Here again I’m reprising an old blog post that I particularly like. It was published on this date in 2012 on the old NCSU-IES blog, which unfortunately no longer exists.
At the time, we had been having an internal debate over whether we provided “training” or “education” to our clients. There was a definite push by the unit leadership to say we were not trainers but instead were part of the “education” mission of the university.
Unsurprisingly (and perhaps unwisely), I pushed back:
The distinction between the two, as I understand it, is a matter of practicality. Training gives us skills and techniques we can practice, hopefully with enough knowledge to know when and where they will be useful. Education, meanwhile, gives us new knowledge and insights, and a better understanding of the world. When I taught CPR, I trained my students in how to apply the life-saving methods; when I taught leadership and management, I educated my students about different aspects of and approaches to the two.
[In 2011] one of my colleagues showed a tag cloud she made of comments from our clients and “training” was the largest word in the cloud (i.e., had been used by clients most often). Immediately, a discussion started about how we might change that perception and the relative worth of one versus the other. The discussions have been interesting. From what I’ve observed, on one side of the debate are folks who came from industry and say of course we provide training. On the other, folks who grew up in the academy tend to downplay the T-word in favor of education. In the middle, folks who have spent time in both camps lean one way or the other, depending on how deeply they’ve immersed themselves in the campus culture.
Color me unimpressed by the whole thing, and firmly on the side of training.
I admit, I started out with my share of the “we’re-the-university-so-of-course-we-educate” mindset. But recently I’ve been studying and refining a model of how we … should fit into the academic side of the university, and after thinking about it I’ve (to borrow a phrase) come to the dark side.
The way I see it, education and training are two sides of the same coin: teaching.

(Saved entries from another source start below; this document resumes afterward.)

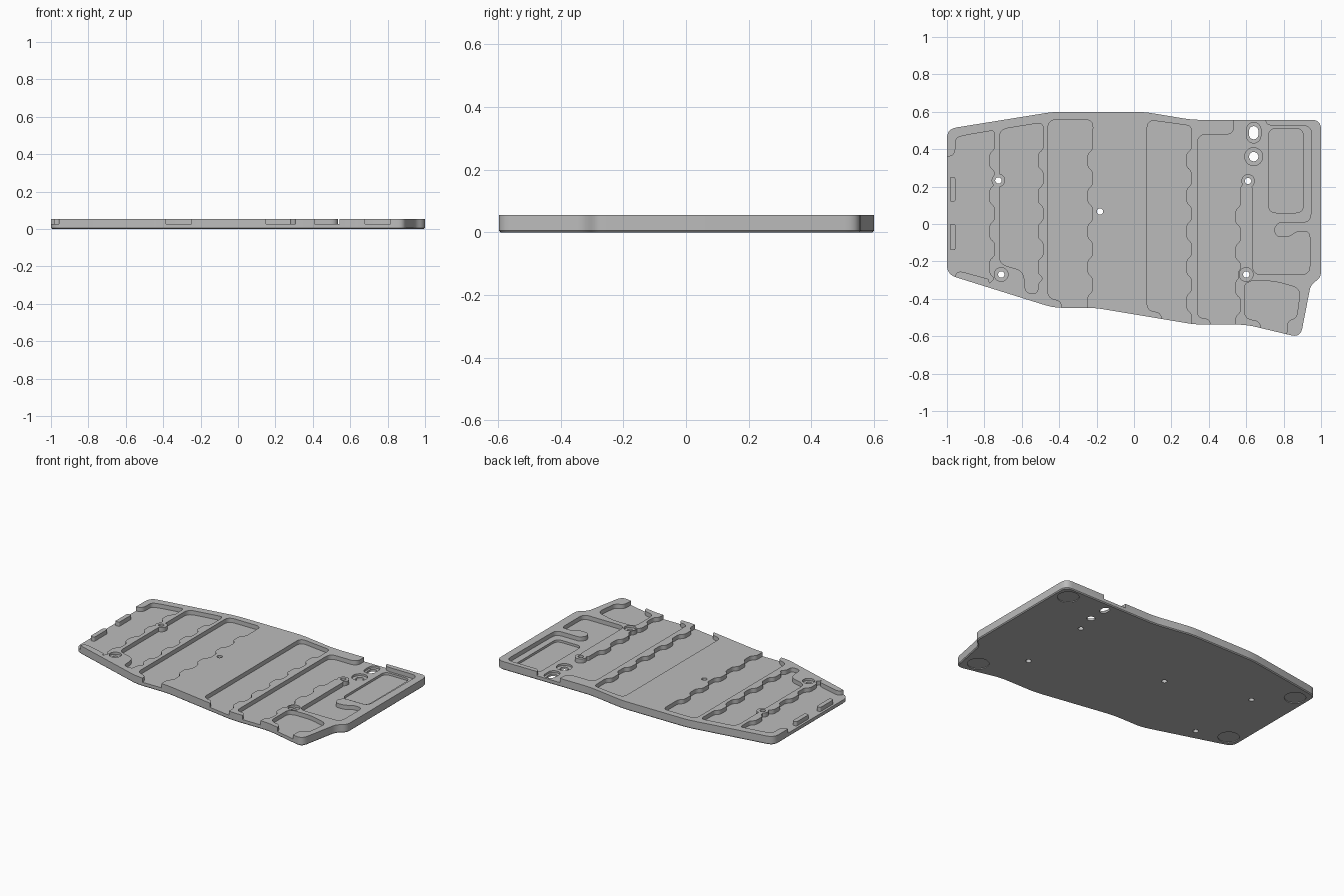
import bpy, bmesh, math
from mathutils import Vector

if "Cube" in bpy.data.objects:
    bpy.data.objects.remove(bpy.data.objects["Cube"], do_unlink=True)

STEP, TOP = 0.027, 0.055      # ledge height, rim height

grey = bpy.data.materials.new("plain_grey")
grey.use_nodes = True
COLOUR = (0.5, 0.5, 0.5, 1)
grey.diffuse_color = COLOUR
grey.node_tree.nodes["Principled BSDF"].inputs["Base Color"].default_value = COLOUR


def rounded(points, r=0.03, steps=5):
    """Replace each corner of a closed outline by a short curve."""
    pts = [Vector(p) for p in points]
    out = []
    for i, b in enumerate(pts):
        a, c = pts[i - 1], pts[(i + 1) % len(pts)]
        t = min(r, 0.45 * (a - b).length, 0.45 * (c - b).length)
        p, q = b + (a - b).normalized() * t, b + (c - b).normalized() * t
        for k in range(steps + 1):
            s = k / steps
            out.append(p * (1 - s) ** 2 + b * 2 * s * (1 - s) + q * s * s)
    return out


def capsule(x, y, r, half=0.0, n=32):
    """Circle, or upright slot when half is above zero."""
    out = []
    for k in range(n):
        a = 2 * math.pi * (k + 0.5) / n
        out.append((x + r * math.cos(a), y + r * math.sin(a) + math.copysign(half, math.sin(a))))
    return out


def box(x0, x1, y0, y1):
    return [(x0, y0), (x1, y0), (x1, y1), (x0, y1)]


def wave(x, bottom, start=0.47, amp=0.014, period=0.19):
    """Scalloped wall running towards the front."""
    out, y = [], start
    while y > bottom + period:
        out += [(x + amp, y), (x + amp, y - 0.07), (x - amp, y - 0.095), (x - amp, y - 0.165)]
        y -= period
    return out + [(x + amp, y), (x - amp, y - 0.03), (x - amp, bottom)]


def prism(name, points, z0, z1, inset=0.0, chamfer=0.0):
    bm = bmesh.new()
    face = bm.faces.new([bm.verts.new((p[0], p[1], z0 + chamfer)) for p in points])
    face.normal_update()
    if inset:
        bmesh.ops.inset_region(bm, faces=[face], thickness=inset)
        bmesh.ops.delete(bm, geom=[f for f in bm.faces if f is not face], context="FACES")
    ext = bmesh.ops.extrude_face_region(bm, geom=[face], use_keep_orig=True)
    lid = [v for v in ext["geom"] if isinstance(v, bmesh.types.BMVert)]
    bmesh.ops.translate(bm, verts=lid, vec=(0, 0, z1 - z0 - chamfer))
    bmesh.ops.recalc_face_normals(bm, faces=bm.faces)
    if chamfer:
        under = min(bm.faces, key=lambda f: f.calc_center_median().z)
        bmesh.ops.inset_region(bm, faces=[under], thickness=chamfer)
        bmesh.ops.translate(bm, verts=under.verts, vec=(0, 0, -chamfer))
    me = bpy.data.meshes.new(name)
    bm.to_mesh(me)
    bm.free()
    me.materials.append(grey)
    ob = bpy.data.objects.new(name, me)
    bpy.context.scene.collection.objects.link(ob)
    return ob


def combine(target, operation, points, z0, z1):
    """Apply one boolean with a prism, then discard the tool."""
    tool = prism("tool", points, z0, z1)
    mod = target.modifiers.new("combine", "BOOLEAN")
    mod.operation, mod.solver, mod.object = operation, "EXACT", tool
    dg = bpy.context.evaluated_depsgraph_get()
    me = bpy.data.meshes.new_from_object(target.evaluated_get(dg))
    target.modifiers.clear()
    target.data = me
    bpy.data.objects.remove(tool, do_unlink=True)


# Plate outline
outline = rounded([
    (1, -0.285), (1, 0.557), (0.31, 0.557), (0.05, 0.6), (-0.43, 0.6), (-1, 0.508),
    (-1, -0.27), (-0.43, -0.448), (-0.21, -0.448), (0.33, -0.538), (0.6, -0.538),
    (0.89, -0.607), (0.945, -0.325)][::-1], 0.05)[::-1]
base = prism("base_plate", outline, 0, STEP, chamfer=0.006)
rim = prism("raised_ribs", outline, STEP, TOP, inset=0.015)

# Pockets between the ribs, most of them open at the front edge
pockets = [
    [(-1.1, 0.36), (-0.955, 0.36), (-0.955, 0.46), (-0.9, 0.475), (-0.75, 0.5)]
    + wave(-0.76, -0.295) + [(-0.955, -0.245), (-0.97, -0.4), (-1.1, -0.4)],
    [(-0.72, 0.505), (-0.485, 0.543)] + wave(-0.5, -0.37)
    + [(-0.58, -0.37), (-0.59, -0.25), (-0.72, -0.215)],
    [(-0.46, 0.557), (-0.22, 0.557)] + wave(-0.235, -0.7)
    + [(-0.385, -0.7), (-0.385, -0.412), (-0.46, -0.395)],
    [(-0.195, 0.557), (0.04, 0.557)] + wave(0.025, -0.7)
    + [(-0.12, -0.7), (-0.12, -0.43), (-0.195, -0.417)],
    [(0.07, 0.557), (0.305, 0.525)] + wave(0.293, -0.7)
    + [(0.15, -0.7), (0.15, -0.475), (0.07, -0.462)],
    # sixth bay flows round into the wide rear corner
    [(0.34, 0.478), (0.535, 0.478), (0.535, 0.7), (0.7, 0.7), (0.7, 0.525), (0.95, 0.525),
     (0.945, 0.01), (0.77, 0.01), (0.745, -0.03), (0.765, -0.07), (0.83, -0.07),
     (0.87, -0.04), (0.94, -0.04), (0.94, -0.27), (0.635, -0.27), (0.635, 0.21), (0.57, 0.21)]
    + wave(0.556, -0.7, 0.17) + [(0.41, -0.7), (0.41, -0.508), (0.34, -0.5)],
    [(0.59, -0.305), (0.75, -0.305), (0.89, -0.345), (0.87, -0.5), (0.82, -0.52),
     (0.81, -0.7), (0.68, -0.7), (0.68, -0.52), (0.59, -0.505)],
]
for points in pockets:
    combine(rim, "DIFFERENCE", rounded(points, 0.045), STEP - 0.01, TOP + 0.02)

# Short rim pieces on the end, and screw bosses
for y0, y1 in ((0.12, 0.25), (-0.14, 0)):
    combine(rim, "UNION", rounded(box(-0.985, -0.955, y0, y1), 0.01), STEP, TOP)
rib_bosses = [(-0.725, 0.233), (-0.182, 0.067), (0.61, 0.23)]
wide_bosses = [(-0.71, -0.27), (0.6, -0.27)]
for x, y in rib_bosses:
    combine(rim, "UNION", capsule(x, y, 0.036), STEP, TOP)
for x, y in wide_bosses:
    combine(rim, "UNION", capsule(x, y, 0.044), STEP, TOP)
    combine(rim, "DIFFERENCE", capsule(x, y, 0.037), 0.04, TOP + 0.02)

# Screw holes through both layers
for x, y in rib_bosses + wide_bosses:
    for layer in (base, rim):
        combine(layer, "DIFFERENCE", capsule(x, y, 0.017), -0.02, TOP + 0.02)

# Port slot and button hole, each with a shallow step
for y, half in ((0.488, 0.017), (0.36, 0)):
    combine(base, "DIFFERENCE", capsule(0.64, y, 0.038 if half else 0.048, half), 0.014, 0.04)
    combine(base, "DIFFERENCE", capsule(0.64, y, 0.025, half * 0.6), -0.02, 0.04)

# Battery recess
combine(base, "DIFFERENCE", rounded(box(0.72, 0.905, 0.06, 0.51), 0.04), 0.012, 0.04)

# Round foot recesses underneath
for x, y in ((0.91, 0.47), (0.81, -0.49), (-0.91, -0.2), (-0.91, 0.42)):
    combine(base, "DIFFERENCE", capsule(x, y, 0.065), -0.01, 0.005)

# Smooth rounded walls, sharp rims
for ob in (base, rim):
    bpy.ops.object.select_all(action="DESELECT")
    ob.select_set(True)
    bpy.context.view_layer.objects.active = ob
    bpy.ops.object.shade_smooth_by_angle(angle=math.radians(30))
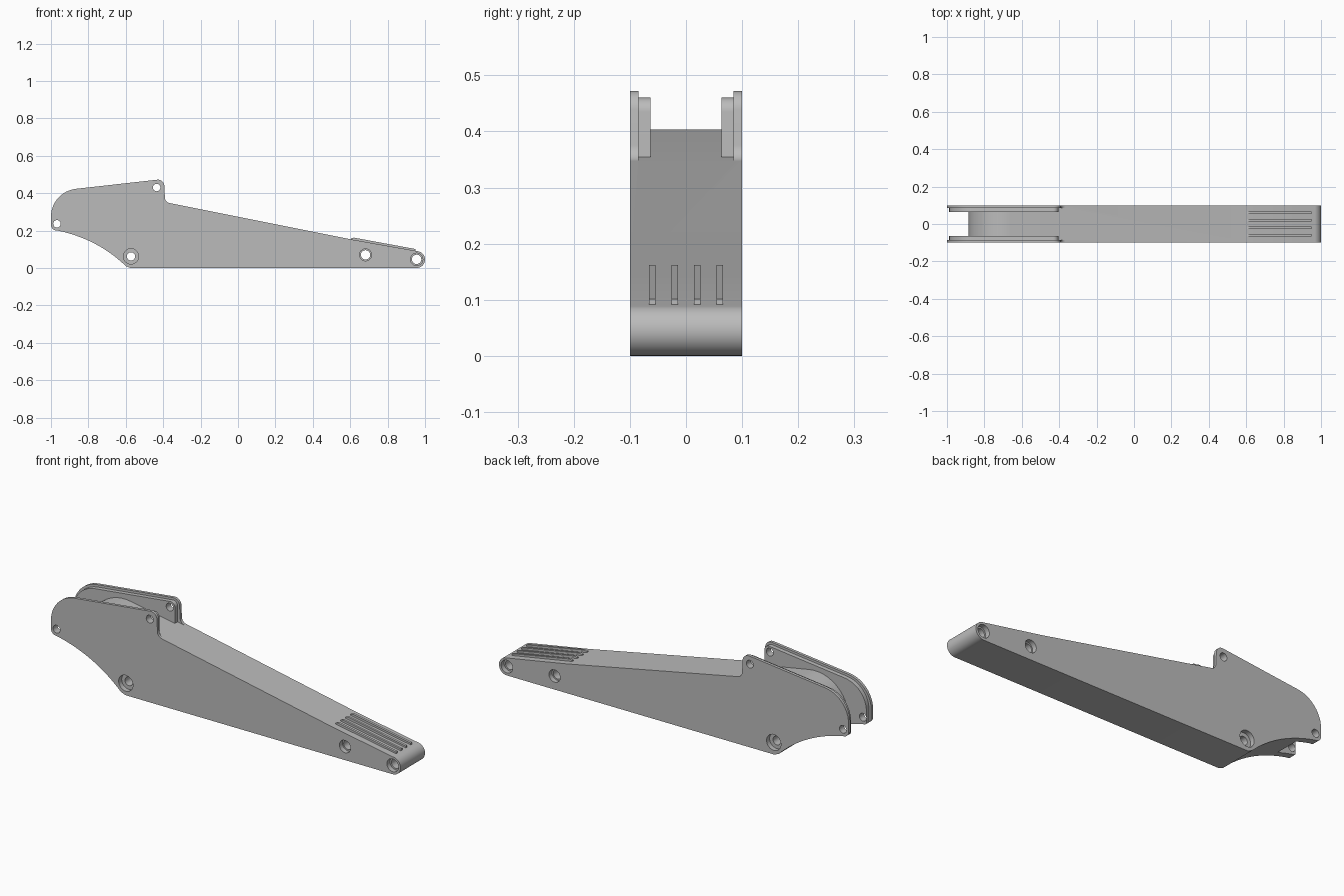
import bpy, bmesh, math
from mathutils import Vector

if "Cube" in bpy.data.objects:
    bpy.data.objects.remove(bpy.data.objects["Cube"])

grey = bpy.data.materials.new("plain_grey")
grey.use_nodes = True
grey.diffuse_color = (0.5, 0.5, 0.5, 1)
grey.node_tree.nodes["Principled BSDF"].inputs["Base Color"].default_value = (0.5, 0.5, 0.5, 1)


def rounded(corners, steps=12):
    """Polygon from (x, z, radius) corners, each rounded with a true arc."""
    pts = []
    for i, (x, z, r) in enumerate(corners):
        p = Vector((x, z))
        if r == 0:
            pts.append(p)
            continue
        a = (Vector(corners[i - 1][:2]) - p).normalized()
        b = (Vector(corners[(i + 1) % len(corners)][:2]) - p).normalized()
        half = a.angle(b) / 2
        centre = p + (a + b).normalized() * (r / math.sin(half))
        start = p + a * (r / math.tan(half)) - centre
        end = p + b * (r / math.tan(half)) - centre
        sweep = start.angle(end)
        for k in range(steps + 1):
            t = k / steps
            pts.append(centre + (start * math.sin((1 - t) * sweep)
                                 + end * math.sin(t * sweep)) / math.sin(sweep))
    return pts


def extrude(name, pts, y0, y1):
    """Extrude an x-z polygon between two y positions."""
    bm = bmesh.new()
    face = bm.faces.new([bm.verts.new((p[0], y0, p[1])) for p in pts])
    ext = bmesh.ops.extrude_face_region(bm, geom=[face])
    bmesh.ops.translate(bm, vec=(0, y1 - y0, 0),
                        verts=[v for v in ext["geom"] if isinstance(v, bmesh.types.BMVert)])
    bmesh.ops.recalc_face_normals(bm, faces=bm.faces)
    mesh = bpy.data.meshes.new(name)
    bm.to_mesh(mesh)
    bm.free()
    obj = bpy.data.objects.new(name, mesh)
    mesh.materials.append(grey)
    bpy.context.collection.objects.link(obj)
    return obj


def activate(obj):
    bpy.ops.object.select_all(action="DESELECT")
    obj.select_set(True)
    bpy.context.view_layer.objects.active = obj


def cut(target, cutter):
    cutter.hide_render = True
    mod = target.modifiers.new("cut", "BOOLEAN")
    mod.operation, mod.solver, mod.object = "DIFFERENCE", "EXACT", cutter
    activate(target)
    bpy.ops.object.modifier_apply(modifier=mod.name)
    bpy.data.objects.remove(cutter)


def disc(x, z, r, n=32):
    return [(x + r * math.cos(2 * math.pi * k / n), z + r * math.sin(2 * math.pi * k / n))
            for k in range(n)]


# Arm silhouette: concave underside, rounded head, sloping roof, round tip
a, c, b = Vector((-0.965, 0.2)), Vector((-0.75, 0.155)), Vector((-0.6, 0.01))
belly = [a * (1 - t) ** 2 + c * 2 * t * (1 - t) + b * t * t for t in [k / 20 for k in range(21)]]
head = rounded([(-0.57, 0, 0), (-0.95, 0.197, 0), (-1, 0.205, 0.03), (-1, 0.408, 0.15),
                (-0.395, 0.476, 0.035), (-0.39, 0.352, 0.03), (0.62, 0.15, 0),
                (0.96, 0.089, 0)])[2:]
tip = [(0.955 + 0.045 * math.cos(t), 0.045 + 0.045 * math.sin(t))
       for t in [math.radians(75 - 165 * k / 16) for k in range(17)]]
arm = extrude("arm_body", head[:-1] + tip + [(-0.575, 0)] + belly[::-1], -0.1, 0.1)

# Open slot between the cheeks, leaving the rounded core
slot = rounded([(-1.2, -0.1, 0), (-0.885, -0.1, 0), (-0.885, 0.441, 0.19),
                (-0.36, 0.346, 0), (-0.36, 0.6, 0), (-1.2, 0.6, 0)])
cut(arm, extrude("slot_cutter", slot, -0.063, 0.063))

# Stepped rim on the inner layer of each cheek
rim = rounded([(-1.2, 0.1, 0), (-0.988, 0.1, 0), (-0.988, 0.397, 0.14), (-0.405, 0.463, 0.025),
               (-0.405, 0.354, 0), (-0.36, 0.346, 0), (-0.36, 0.6, 0), (-1.2, 0.6, 0)])
cut(arm, extrude("rim_cutter", rim, -0.085, 0.085))

# Through holes, some with a counterbore on both sides
for x, z, r, bore in [(-0.968, 0.236, 0.02, 0), (-0.435, 0.43, 0.02, 0),
                      (-0.572, 0.062, 0.022, 0.041), (0.682, 0.07, 0.025, 0.032),
                      (0.955, 0.046, 0.025, 0.033)]:
    cut(arm, extrude("hole_cutter", disc(x, z, r), -0.2, 0.2))
    if bore:
        for s in (-1, 1):
            cut(arm, extrude("bore_cutter", disc(x, z, bore), s * 0.075, s * 0.2))

activate(arm)
bpy.ops.object.shade_smooth_by_angle(angle=math.radians(30))

# Four grip ridges near the tip
for i in range(4):
    y = -0.06 + 0.04 * i
    extrude("grip_ridge_%d" % (i + 1),
            [(0.605, 0.145), (0.605, 0.158), (0.62, 0.162), (0.95, 0.101), (0.95, 0.085)],
            y - 0.006, y + 0.006)
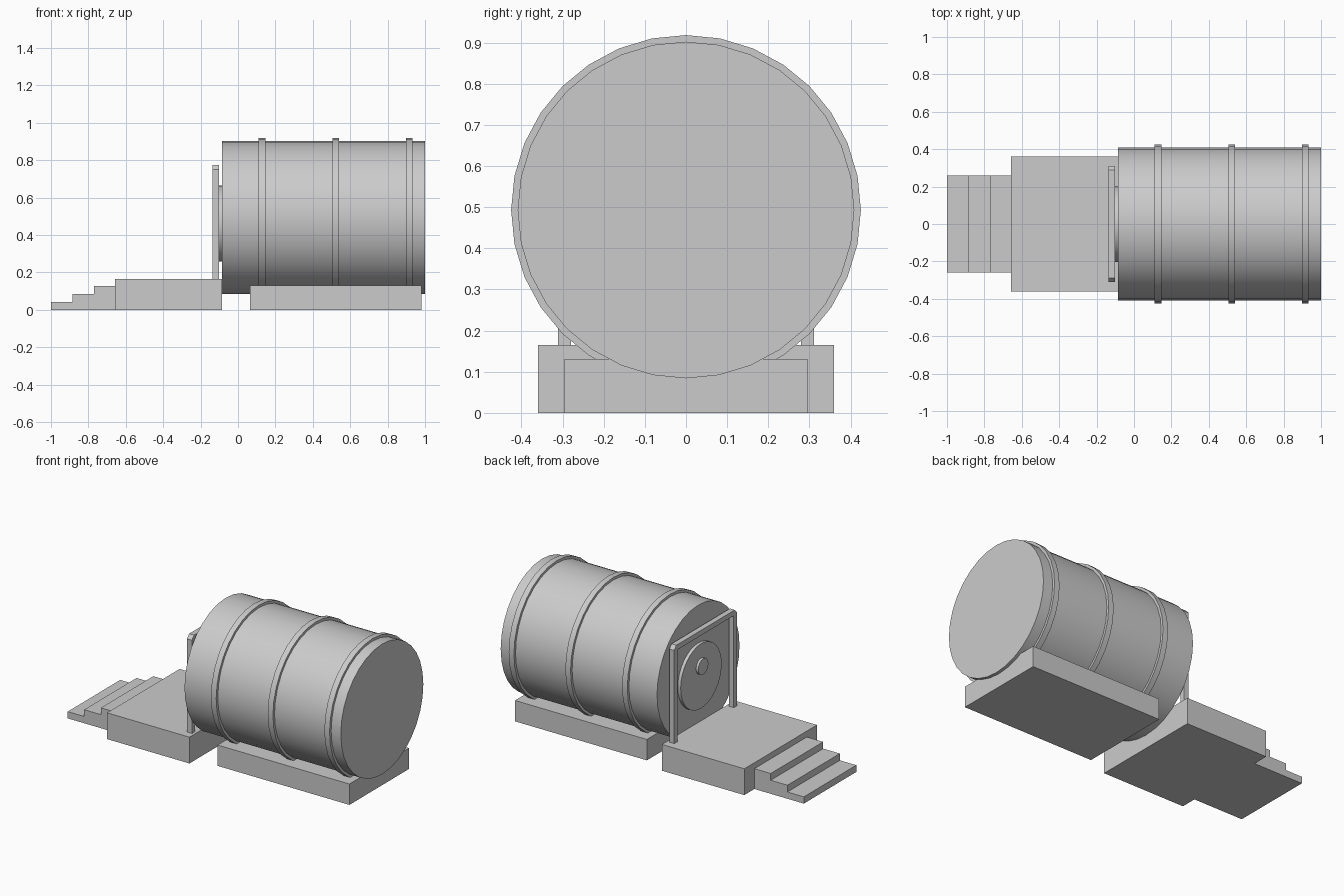
import bpy, bmesh, math

cube = bpy.data.objects.get("Cube")
if cube:
    bpy.data.objects.remove(cube, do_unlink=True)

GREY = (0.6, 0.6, 0.6, 1)
grey = bpy.data.materials.new("plain grey")
grey.use_nodes = True
grey.diffuse_color = GREY
grey.node_tree.nodes["Principled BSDF"].inputs["Base Color"].default_value = GREY


def prism(name, points, offset):
    """Closed solid made by pushing a flat outline along an offset."""
    bm = bmesh.new()
    face = bm.faces.new([bm.verts.new(p) for p in points])
    result = bmesh.ops.extrude_face_region(bm, geom=[face])
    moved = [v for v in result["geom"] if isinstance(v, bmesh.types.BMVert)]
    bmesh.ops.translate(bm, verts=moved, vec=offset)
    bmesh.ops.recalc_face_normals(bm, faces=bm.faces)
    mesh = bpy.data.meshes.new(name)
    bm.to_mesh(mesh)
    bm.free()
    mesh.materials.append(grey)
    obj = bpy.data.objects.new(name, mesh)
    bpy.context.collection.objects.link(obj)
    return obj


def block(name, x0, x1, half_width, height):
    outline = [(x0, -half_width, 0), (x1, -half_width, 0),
               (x1, half_width, 0), (x0, half_width, 0)]
    return prism(name, outline, (0, 0, height))


def drum(name, x0, x1, radius, z):
    """Cylinder lying along x."""
    bpy.ops.mesh.primitive_cylinder_add(
        vertices=32, radius=radius, depth=x1 - x0,
        location=((x0 + x1) / 2, 0, z), rotation=(0, math.pi / 2, 0))
    obj = bpy.context.object
    obj.name = name
    obj.data.materials.append(grey)
    bpy.ops.object.shade_smooth_by_angle(angle=math.radians(30))
    return obj


# Barrel with its hoops
AXIS = 0.493
drum("barrel", -0.085, 1.0, 0.409, AXIS)
for label, x in (("front", 0.128), ("middle", 0.522), ("rear", 0.915)):
    drum(label + "_hoop", x - 0.018, x + 0.018, 0.425, AXIS)

# Round door and its knob
drum("door", -0.105, -0.08, 0.203, 0.462)
drum("door_knob", -0.12, -0.1, 0.05, 0.525)

# Door frame: two posts and a lintel with clipped corners
half = [(0.311, 0.16), (0.311, 0.75), (0.29, 0.774)]
inner = [(0.279, 0.742), (0.279, 0.16)]
right = [(-y, z) for y, z in half]
left_inner = [(-y, z) for y, z in reversed(inner)]
outline = half + right[::-1] + left_inner + inner
prism("door_frame", [(-0.136, y, z) for y, z in outline], (0.034, 0, 0))

# Base blocks
block("porch", -0.657, -0.085, 0.36, 0.165)
block("barrel_base", 0.065, 0.98, 0.295, 0.131)

# Steps as one stair outline
edges = [-1.0, -0.886, -0.77, -0.657]
stair = [(edges[0], 0)]
for i in range(3):
    height = 0.0425 * (i + 1)
    stair += [(edges[i], height), (edges[i + 1], height)]
stair.append((edges[-1], 0))
prism("steps", [(x, -0.26, z) for x, z in stair], (0, 0.52, 0))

Both imply the delivery of knowledge — or at least information — from a person who has it to a person who needs it. I’ve flipped that metaphorical coin a few times and come up with what I see as major differences between training courses and classroom education….
At this point the original post presented the differences in tabular form, but I’ve arranged them in a bulleted list for this “zombie” version:
- In terms of Location, EDUCATION is mostly On-Campus, while TRAINING is mostly Off-Campus
- In terms of Audience, EDUCATION is mostly aimed at Traditional Students, while TRAINING is mostly aimed at Nontraditional Students
- In terms of Source Material, EDUCATION is primarily based on Theory, while TRAINING is primarily based on Practice
- EDUCATION mostly delivers Facts & Ideas, while TRAINING mostly delivers Skills & Tactics
- In terms of Desired Outcome, EDUCATION primarily emphasizes Thinking, while TRAINING primarily emphasizes Doing (but smartly)
- EDUCATION is taught mostly by “Professors”, while TRAINING is taught mostly by “Practitioners”
As part of its transition to become the “Industry Expansion Services,” the staff deleted the finale of that old blog post (and the entire blog itself,* which I still think violated the rules for retaining official state records). A former co-worker recovered what was left of the blog and sent me the results, and that post ends right after the table with the enigmatic “From that p.”
However, thanks to the “Wayback Machine” Internet Archive, I found the remainder:
From that perspective, our … courses and services fit much more into “training” while the university’s more general offerings are clearly “educational.” And that’s okay! In the end, it’s all teaching.
Finally, on the Internet I found an interesting paper on the subject of education versus training, which included this amusing item:
Think of it this way. If your sixteen-year-old daughter told you that she was going to take a sex education course at high school, you might be pleased. What if she announced she was going to take part in some sex training at school? Would that elicit the same response? Training is doing. Training improves performance.
So I say: of course we train people (though, not in sex). And if we educate folks at the same time — and we often do — that’s a bonus.
My perspective on this hasn’t changed: Education and training are both good and useful things. It’s all teaching.
And if you’re involved in the business of teaching — wherever you do it and whatever you teach — my hat’s off to you.** Thanks, and keep up the good work!
* I can’t even provide a link to the old NCSU-IES blog, since they now redirect to the College of Engineering page for some reason. I find it ridiculous.
** For more on teaching and learning and organizing schools and systems for better teaching and learning, may I present Quality Education.